Please give an exact copy of every line from the one holding "mat.use_nodes = True" through the final line of the records below.
····················
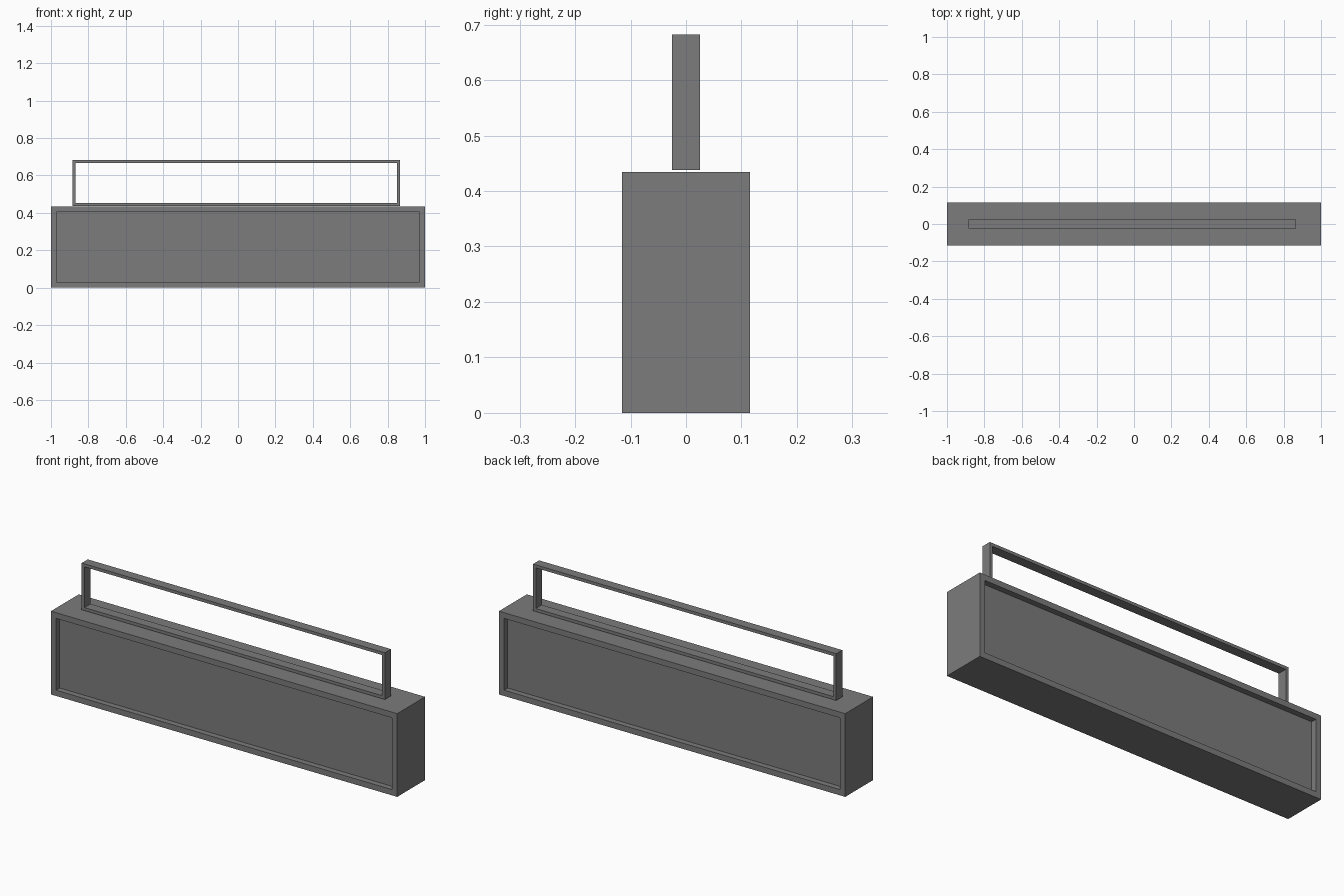
import bpy
import bmesh

cube = bpy.data.objects.get("Cube")
if cube:
    bpy.data.objects.remove(cube, do_unlink=True)

GREY = (0.2, 0.2, 0.2, 1)
mat = bpy.data.materials.new("plain grey")
mat.use_nodes = True
mat.diffuse_color = GREY
mat.node_tree.nodes["Principled BSDF"].inputs["Base Color"].default_value = GREY


def block(name, low, high, rim, depth=None):
    """Box with a rimmed recess in front and back, or a through hole if depth is None."""
    bm = bmesh.new()
    bmesh.ops.create_cube(bm, size=1)
    for v in bm.verts:
        v.co = [l + (c + 0.5) * (h - l) for c, l, h in zip(v.co, low, high)]
    bm.normal_update()
    panels = [f for f in bm.faces if abs(f.normal.y) > 0.9]
    bmesh.ops.inset_individual(bm, faces=panels, thickness=rim, use_even_offset=True)
    if depth is None:
        bmesh.ops.bridge_loops(bm, edges=[e for f in panels for e in f.edges])
        bmesh.ops.delete(bm, geom=[f for f in panels if f.is_valid], context="FACES_ONLY")
    else:
        bmesh.ops.inset_individual(bm, faces=panels, thickness=0, depth=-depth)
    bmesh.ops.recalc_face_normals(bm, faces=bm.faces)
    mesh = bpy.data.meshes.new(name)
    bm.to_mesh(mesh)
    bm.free()
    mesh.materials.append(mat)
    obj = bpy.data.objects.new(name, mesh)
    bpy.context.collection.objects.link(obj)
    return obj


# Body with a shallow recessed panel on front and back
block("body", (-1, -0.115, 0), (1, 0.115, 0.4345), 0.03, 0.03)

# Open rectangular handle, floating just above the body
block("handle", (-0.885, -0.025, 0.438), (0.866, 0.025, 0.682), 0.016)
····················
Result of this exercise:
mat.use_nodes = True
mat.diffuse_color = GREY
mat.node_tree.nodes["Principled BSDF"].inputs["Base Color"].default_value = GREY


def block(name, low, high, rim, depth=None):
    """Box with a rimmed recess in front and back, or a through hole if depth is None."""
    bm = bmesh.new()
    bmesh.ops.create_cube(bm, size=1)
    for v in bm.verts:
        v.co = [l + (c + 0.5) * (h - l) for c, l, h in zip(v.co, low, high)]
    bm.normal_update()
    panels = [f for f in bm.faces if abs(f.normal.y) > 0.9]
    bmesh.ops.inset_individual(bm, faces=panels, thickness=rim, use_even_offset=True)
    if depth is None:
        bmesh.ops.bridge_loops(bm, edges=[e for f in panels for e in f.edges])
        bmesh.ops.delete(bm, geom=[f for f in panels if f.is_valid], context="FACES_ONLY")
    else:
        bmesh.ops.inset_individual(bm, faces=panels, thickness=0, depth=-depth)
    bmesh.ops.recalc_face_normals(bm, faces=bm.faces)
    mesh = bpy.data.meshes.new(name)
    bm.to_mesh(mesh)
    bm.free()
    mesh.materials.append(mat)
    obj = bpy.data.objects.new(name, mesh)
    bpy.context.collection.objects.link(obj)
    return obj


# Body with a shallow recessed panel on front and back
block("body", (-1, -0.115, 0), (1, 0.115, 0.4345), 0.03, 0.03)

# Open rectangular handle, floating just above the body
block("handle", (-0.885, -0.025, 0.438), (0.866, 0.025, 0.682), 0.016)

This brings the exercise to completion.